Public Justice’s Trial Lawyer of the Year award always takes me to interesting places to meet interesting people who have worked on important legal cases. This year was no different. And for the first time in the last six years, the award went to two different legal teams for two different cases.
The team of Michael J. Avenatti, Edward Ricci, Ahmed Ibrahim, Filippo Marchino, and William C. Hearon won for the Bahamas Surgery Center v. Kimberly-Clark case. In this case the legal team won a $454 jury verdict agains Kimberly-Clark and Halyard Health. The two companies had manufactured defective surgical gowns that they claimed would prevent pathogens from being passed from surgical staff to patients. Even though the companies knew their gowns did no such thing, they continued to market the gowns and even used the Ebola crisis to try to increase sales. Avenatti and his team exposed the fraud on behalf of four hundred hospitals and surgery centers in the state of California. I interviewed Ed Ricci in Palm Beach Gardens, FL about this case.
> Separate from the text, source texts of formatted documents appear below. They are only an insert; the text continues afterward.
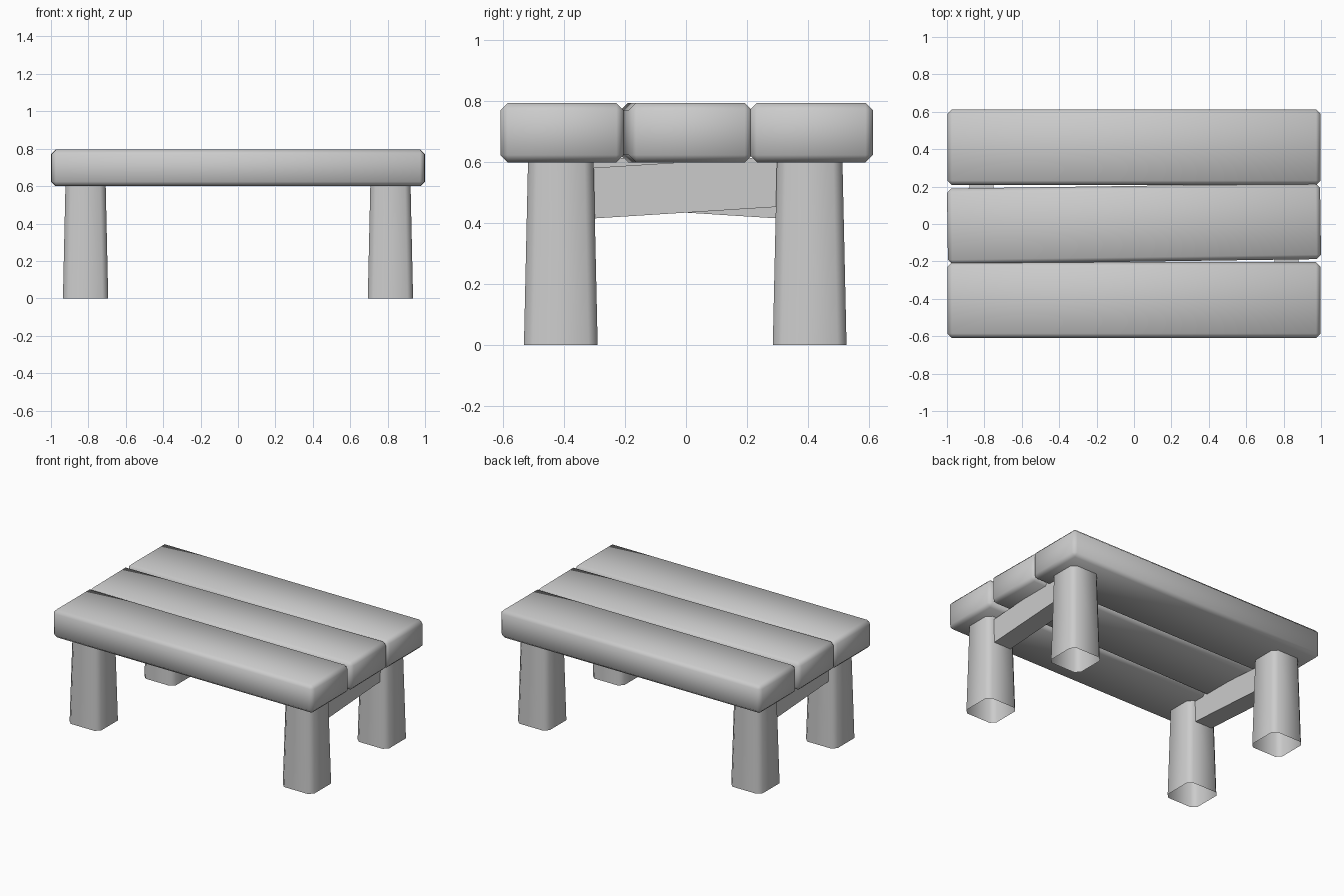
import bpy, bmesh
from math import radians
from mathutils import Matrix

if "Cube" in bpy.data.objects:
    bpy.data.objects.remove(bpy.data.objects["Cube"])


def add_object(name, bm, loc, rot=(0, 0, 0)):
    for f in bm.faces:
        f.smooth = True
    bmesh.ops.recalc_face_normals(bm, faces=bm.faces)
    mesh = bpy.data.meshes.new(name)
    bm.to_mesh(mesh)
    bm.free()
    ob = bpy.data.objects.new(name, mesh)
    ob.location = loc
    ob.rotation_euler = rot
    bpy.context.collection.objects.link(ob)
    return ob


def box(size):
    bm = bmesh.new()
    bmesh.ops.create_cube(bm, size=1, matrix=Matrix.Diagonal((*size, 1)))
    return bm


def bevel(bm, edges, width):
    bmesh.ops.bevel(bm, geom=edges, offset=width, offset_type='OFFSET',
                    segments=1, profile=0.5, affect='EDGES')


# Table top: three chamfered planks, the middle one slightly askew
def plank(name, y, turn=0):
    bm = box((1.995, 0.405, 0.195))
    bevel(bm, bm.edges[:], 0.024)
    add_object(name, bm, (0, y, 0.6975), (0, 0, radians(turn)))


plank("front_plank", -0.407)
plank("middle_plank", 0.001, 0.8)
plank("back_plank", 0.411)


# Legs: tapered posts with chamfered uprights and open ends
def leg(name, x, y):
    bm = box((0.242, 0.242, 0.6))
    for v in bm.verts:
        if v.co.z > 0:
            v.co.x *= 0.89
            v.co.y *= 0.89
    ends = [f for f in bm.faces if abs(f.normal.z) > 0.9]
    bmesh.ops.delete(bm, geom=ends, context='FACES_ONLY')
    uprights = [e for e in bm.edges
                if abs(e.verts[0].co.z - e.verts[1].co.z) > 0.3]
    bevel(bm, uprights, 0.03)
    add_object(name, bm, (x, y, 0.3))


# Braces: tilted in opposite directions on the two ends
for side, sx in (("left", -1), ("right", 1)):
    leg(f"front_{side}_leg", sx * 0.815, -0.411)
    leg(f"back_{side}_leg", sx * 0.815, 0.406)
    add_object(f"{side}_brace", box((0.13, 0.64, 0.166)),
               (sx * 0.815, 0, 0.518), (radians(sx * 3.6), 0, 0))
    bpy.data.objects[f"{side}_brace"].data.shade_flat()
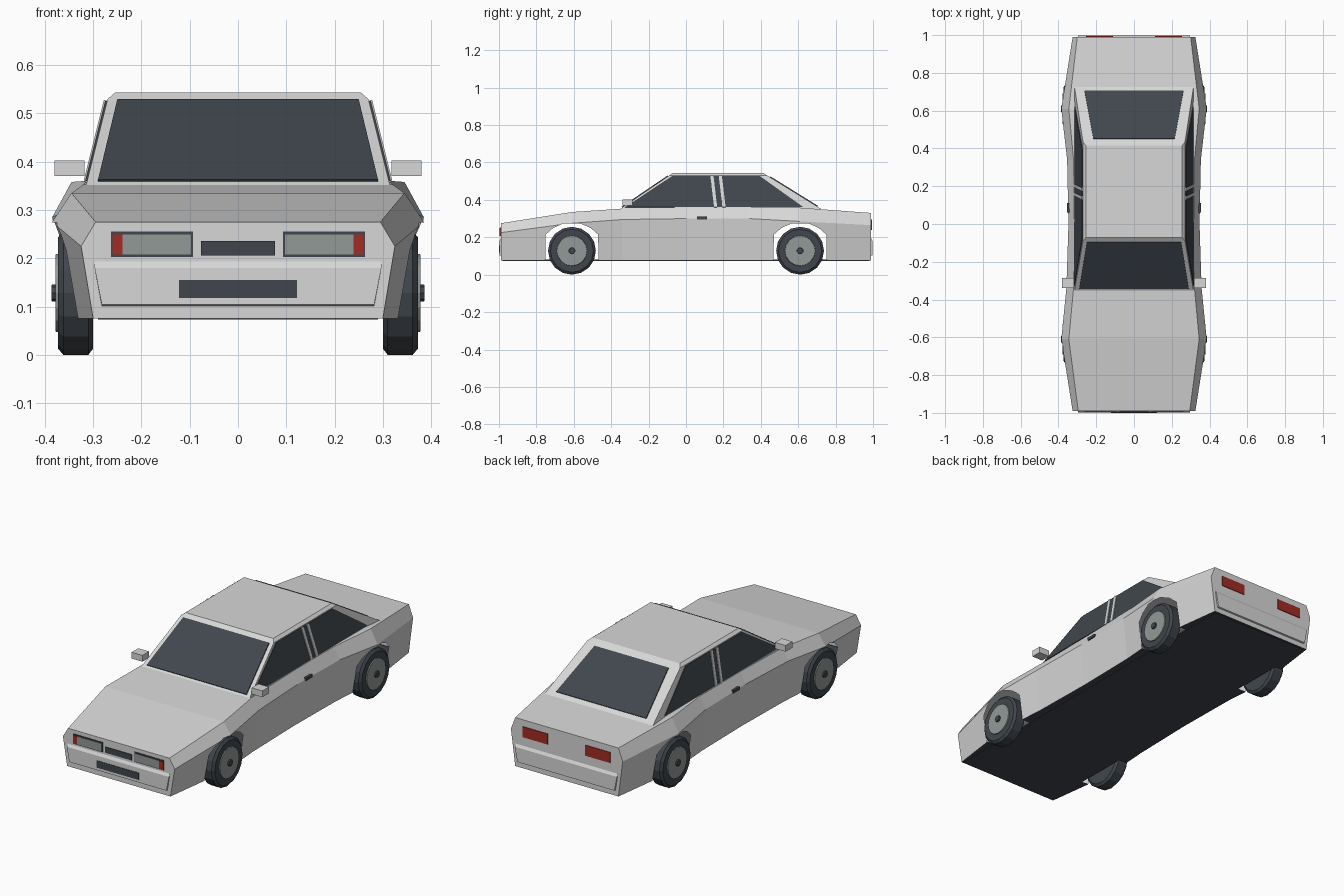
import bpy, bmesh, math
from mathutils import Vector

if "Cube" in bpy.data.objects:
    bpy.data.objects.remove(bpy.data.objects["Cube"])


def material(name, rgb):
    m = bpy.data.materials.new(name)
    m.use_nodes = True
    m.diffuse_color = (*rgb, 1)
    m.node_tree.nodes["Principled BSDF"].inputs["Base Color"].default_value = (*rgb, 1)
    return m


PAINT = material("light grey paint", (0.68, 0.68, 0.68))
DARK = material("dark glass and rubber", (0.052, 0.062, 0.074))
GREY = material("mid grey", (0.29, 0.32, 0.31))
RED = material("red lens", (0.36, 0.025, 0.018))


def finish(name, bm, *mats):
    bmesh.ops.recalc_face_normals(bm, faces=bm.faces)
    mesh = bpy.data.meshes.new(name)
    bm.to_mesh(mesh)
    bm.free()
    obj = bpy.data.objects.new(name, mesh)
    bpy.context.collection.objects.link(obj)
    for m in mats:
        mesh.materials.append(m)
    return obj


def loft(rings):
    """Join closed rings of points and cap both ends."""
    bm = bmesh.new()
    rows = [[bm.verts.new(p) for p in ring] for ring in rings]
    n = len(rows[0])
    for a, b in zip(rows, rows[1:]):
        for i in range(n):
            j = (i + 1) % n
            bm.faces.new((a[i], a[j], b[j], b[i]))
    bm.faces.new(rows[0])
    bm.faces.new(rows[-1])
    return bm


def prism(name, points, shift, mat):
    shift = Vector(shift)
    pts = [Vector(p) for p in points]
    return finish(name, loft([pts, [p + shift for p in pts]]), mat)


def box(name, x, y, z, mat):
    ring = [(x[0], y[0], z[0]), (x[1], y[0], z[0]), (x[1], y[0], z[1]), (x[0], y[0], z[1])]
    return prism(name, ring, (0, y[1] - y[0], 0), mat)


# Body shell: y, sill x, flare x, flare z, shoulder x, shoulder z
stations = [
    (-0.99, 0.30, 0.325, 0.225, 0.295, 0.275),
    (-0.61, 0.35, 0.385, 0.275, 0.345, 0.335),
    (-0.34, 0.332, 0.358, 0.295, 0.32, 0.353),
    (0.0, 0.325, 0.347, 0.30, 0.316, 0.358),
    (0.34, 0.33, 0.354, 0.30, 0.32, 0.36),
    (0.61, 0.35, 0.385, 0.285, 0.345, 0.358),
    (0.99, 0.30, 0.325, 0.265, 0.30, 0.33),
]
rings = []
for y, xb, xm, zm, xt, zt in stations:
    half = [(xb, y, 0.075), (xm, y, zm), (xt, y, zt)]
    rings.append(half + [(-px, py, pz) for px, py, pz in reversed(half)])
body = finish("body_shell", loft(rings), PAINT, DARK)

# Wheel arches are cut straight through, leaving a hollow shell
arch = [(0.145, -0.05), (0.14, 0.215), (0.10, 0.25), (0.045, 0.274)]
arch += [(-a, z) for a, z in reversed(arch)]
for axle in (-0.61, 0.61):
    cutter = prism("arch_cutter", [(-0.5, axle + a, z) for a, z in arch], (1, 0, 0), PAINT)
    cutter.hide_render = True
    mod = body.modifiers.new("arch", "BOOLEAN")
    mod.operation = "DIFFERENCE"
    mod.solver = "EXACT"
    mod.object = cutter
    bpy.context.view_layer.update()
    shell = bpy.data.meshes.new_from_object(
        body.evaluated_get(bpy.context.evaluated_depsgraph_get()))
    body.modifiers.clear()
    body.data = shell
    bpy.data.objects.remove(cutter)

bm = bmesh.new()
bm.from_mesh(body.data)
bm.normal_update()
tunnel = []
for f in bm.faces:
    c = f.calc_center_median()
    f.material_index = 1 if f.normal.z < -0.95 and c.z < 0.08 else 0
    if abs(f.normal.x) < 0.02 and abs(abs(c.y) - 0.61) < 0.15 and 0.08 < c.z < 0.28:
        tunnel.append(f)
bmesh.ops.delete(bm, geom=tunnel, context="FACES")
bm.to_mesh(body.data)
bm.free()
box("floor_plate", (-0.29, 0.29), (-0.98, 0.98), (0.073, 0.08), DARK)

# Cabin with a chamfered roof edge: z, half width, front y, back y
levels = [(0.35, 0.315, -0.355, 0.725), (0.53, 0.27, -0.09, 0.435), (0.543, 0.255, -0.072, 0.415)]
finish("cabin", loft([[(-x, f, z), (x, f, z), (x, b, z), (-x, b, z)] for z, x, f, b in levels]), PAINT)


def slope(z, i):
    """Cabin half width, front or back position at height z."""
    t = (z - levels[0][0]) / (levels[1][0] - levels[0][0])
    return levels[0][i] + t * (levels[1][i] - levels[0][i])


# Windscreen and rear window
for name, i, low, high, way in (("windscreen", 2, (0.29, 0.359), (0.25, 0.526), -1),
                                ("rear_window", 3, (0.262, 0.364), (0.215, 0.521), 1)):
    pts = [(s * x, slope(z, i), z) for s, (x, z) in ((-1, low), (1, low), (1, high), (-1, high))]
    prism(name, pts, (0, way * 0.003, 0.004), DARK)

# Parts mirrored left and right
side_glass = [(-0.325, 0.36), (0.625, 0.362), (0.395, 0.526), (-0.075, 0.526)]
for s, side in ((1, "left"), (-1, "right")):
    def on_side(points, lift=0.0):
        return [(s * (slope(z, 1) + lift), y, z) for y, z in points]

    prism(side + "_side_glass", on_side(side_glass), (s * 0.004, 0, 0.001), DARK)
    for k, y in enumerate((0.135, 0.18)):
        strip = [(y + 0.015, 0.36), (y + 0.032, 0.36), (y + 0.012, 0.527), (y - 0.005, 0.527)]
        prism(f"{side}_pillar_strip_{k + 1}", on_side(strip, 0.003), (s * 0.004, 0, 0.001), PAINT)

    box(side + "_mirror", (s * 0.318, s * 0.38), (-0.34, -0.285), (0.37, 0.403), PAINT)
    box(side + "_door_handle", (s * 0.335, s * 0.355), (0.06, 0.112), (0.296, 0.311), DARK)

    # Lamps
    box(side + "_headlamp_frame", (s * 0.093, s * 0.263), (-0.988, -0.993), (0.203, 0.255), DARK)
    box(side + "_headlamp_lens", (s * 0.097, s * 0.239), (-0.99, -0.996), (0.208, 0.249), GREY)
    box(side + "_indicator", (s * 0.239, s * 0.26), (-0.99, -0.996), (0.208, 0.249), RED)
    box(side + "_tail_lamp", (s * 0.11, s * 0.255), (0.988, 0.994), (0.24, 0.295), RED)

    # Wheels: bevelled tyre, rim disc and hub cap
    for axle, end in ((-0.61, "front"), (0.61, "rear")):
        def disc(name, mat, profile, sides=16):
            rows = []
            for x, r in profile:
                rows.append([(s * x, axle + r * math.cos(2 * math.pi * k / sides),
                              0.128 + r * math.sin(2 * math.pi * k / sides)) for k in range(sides)])
            return finish(f"{side}_{end}_{name}", loft(rows), mat)

        disc("tyre", DARK, [(0.30, 0.115), (0.31, 0.128), (0.362, 0.128), (0.373, 0.115)])
        disc("rim", GREY, [(0.37, 0.082), (0.378, 0.08)])
        disc("hub_cap", DARK, [(0.37, 0.019), (0.386, 0.017)], 8)

# Bumpers with a sloped top ledge
for way, end in ((-1, "front"), (1, "rear")):
    profile = [(0.985, 0.10), (0.998, 0.104), (0.998, 0.18), (0.985, 0.202)]
    bumper = prism(end + "_bumper", [(-0.297, way * y, z) for y, z in profile], (0.594, 0, 0), PAINT)
    for v in bumper.data.vertices:
        if v.co.z < 0.15:
            v.co.x *= 0.95

# Nose openings
box("grille", (-0.077, 0.077), (-0.988, -0.994), (0.206, 0.236), DARK)
box("lower_intake", (-0.122, 0.122), (-0.994, -1.0), (0.118, 0.155), DARK)
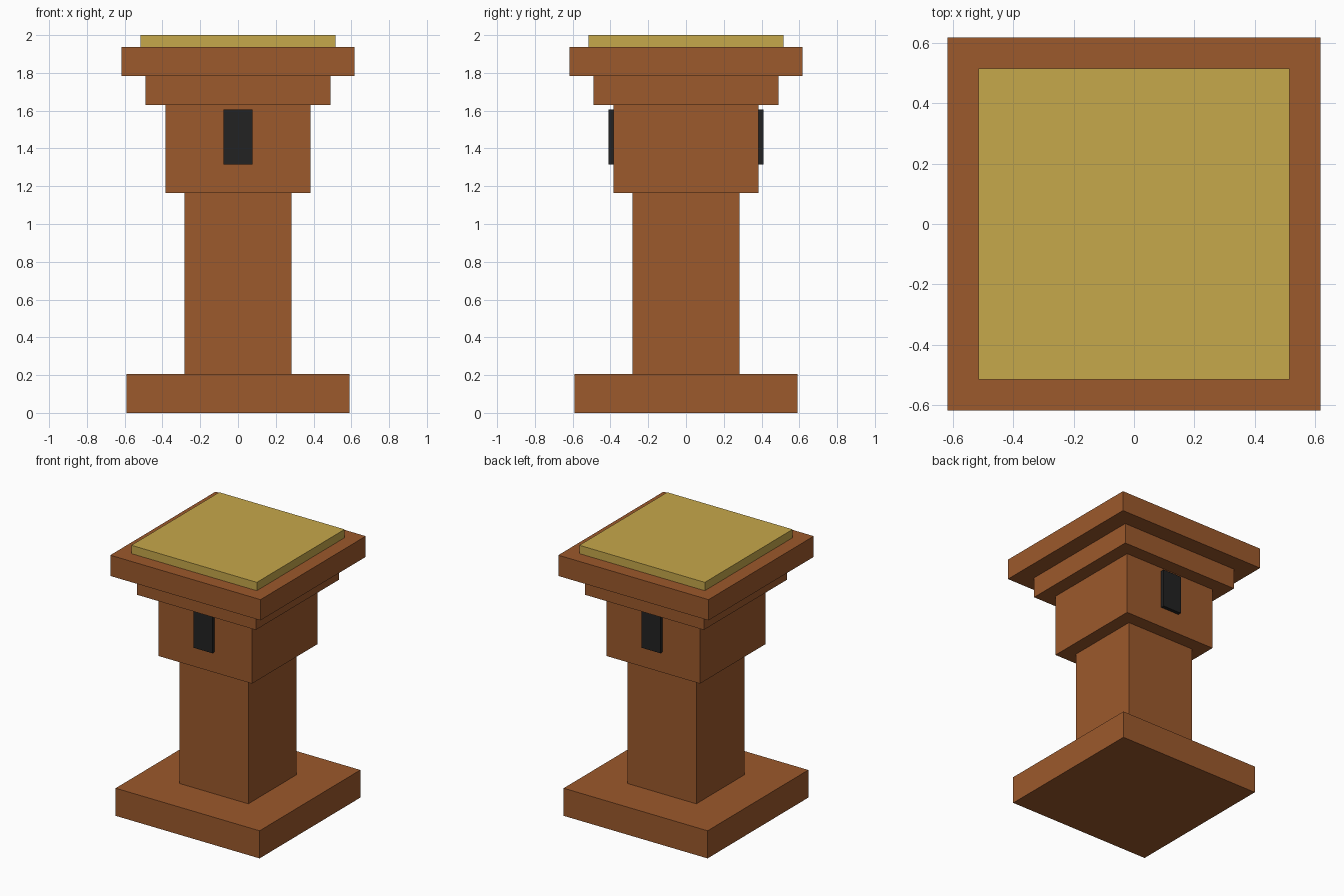
import bpy
import bmesh
from mathutils import Matrix, Vector

cube = bpy.data.objects.get("Cube")
if cube:
    bpy.data.objects.remove(cube, do_unlink=True)


def make_material(name, rgb):
    mat = bpy.data.materials.new(name)
    mat.use_nodes = True
    color = (*rgb, 1.0)
    mat.diffuse_color = color
    mat.node_tree.nodes["Principled BSDF"].inputs["Base Color"].default_value = color
    return mat


brown = make_material("warm brown", (0.333, 0.100, 0.025))
gold = make_material("dull gold", (0.565, 0.392, 0.070))
black = make_material("soft black", (0.016, 0.016, 0.016))


def box(name, size_x, size_y, z0, z1, mat, y=0.0):
    """Flat-faced box between heights z0 and z1."""
    bm = bmesh.new()
    bmesh.ops.create_cube(bm, size=1.0, matrix=Matrix.Diagonal((size_x, size_y, z1 - z0, 1)))
    mesh = bpy.data.meshes.new(name)
    bm.to_mesh(mesh)
    bm.free()
    mesh.materials.append(mat)
    obj = bpy.data.objects.new(name, mesh)
    obj.location = Vector((0, y, (z0 + z1) / 2))
    bpy.context.collection.objects.link(obj)
    return obj


# Stacked square tiers: name, width, bottom, top, material
tiers = [
    ("base", 1.182, 0.0, 0.205, brown),
    ("column", 0.566, 0.205, 1.163, brown),
    ("neck_block", 0.768, 1.163, 1.63, brown),
    ("lower_cornice", 0.978, 1.63, 1.784, brown),
    ("upper_cornice", 1.234, 1.784, 1.938, brown),
    ("top_panel", 1.03, 1.938, 2.0, gold),
]
for name, width, z0, z1, mat in tiers:
    box(name, width, width, z0, z1, mat)

# Dark plates on the front and back of the neck block
for name, side in (("front_plate", -1), ("back_plate", 1)):
    box(name, 0.154, 0.05, 1.316, 1.605, black, y=side * 0.385)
The co-winner was the team of Mona Lisa Wallace, Janet Varnell, John S. Hughes, Cathy Anne Williams, Aaron Goss, and Brian Warwick. They won the class action suit Inetianbor v. Western Sky Financial. The case involved CashCall, a predatory lender that fraudulently used Native American tribal laws to force borrowers into mediation. The company claimed the mediation process was protected by tribal immunity. Plaintiff Abe Inetianbor started the case representing himself and discovered the fraud at the heart of CashCall’s practices. In the end, the legal team prevented a $7 million settlement with the company in South Dakota that would have ended all claims nationwide. Instead, the team forced state-by-state settlements. In Abe Inetianbor’s home state of Florida that settlement was worth more than $30 million. It also provided for the defendant to pay restitution and to work to fix the credit history of the borrowers it defrauded. I interviewed John Hughes and Abe Inetianbor in Tamarack, FL about this case.
The other finalists consisted of a case about sex tourism and spousal benefits for same-sex couples.
For Vang v. Prataya, I interviewed Patrick Arenz, Linda Miller, and plaintiff, Panyia Vang in Minneapolis, MN.
In the Cote v. Wal-Mart case, I interviewed Janson Wu at GLAD (GLTBQ Legal Advocates and Defenders) in Boston, MA.
I worked on this project for Tolsma Productions, which provided the graphics.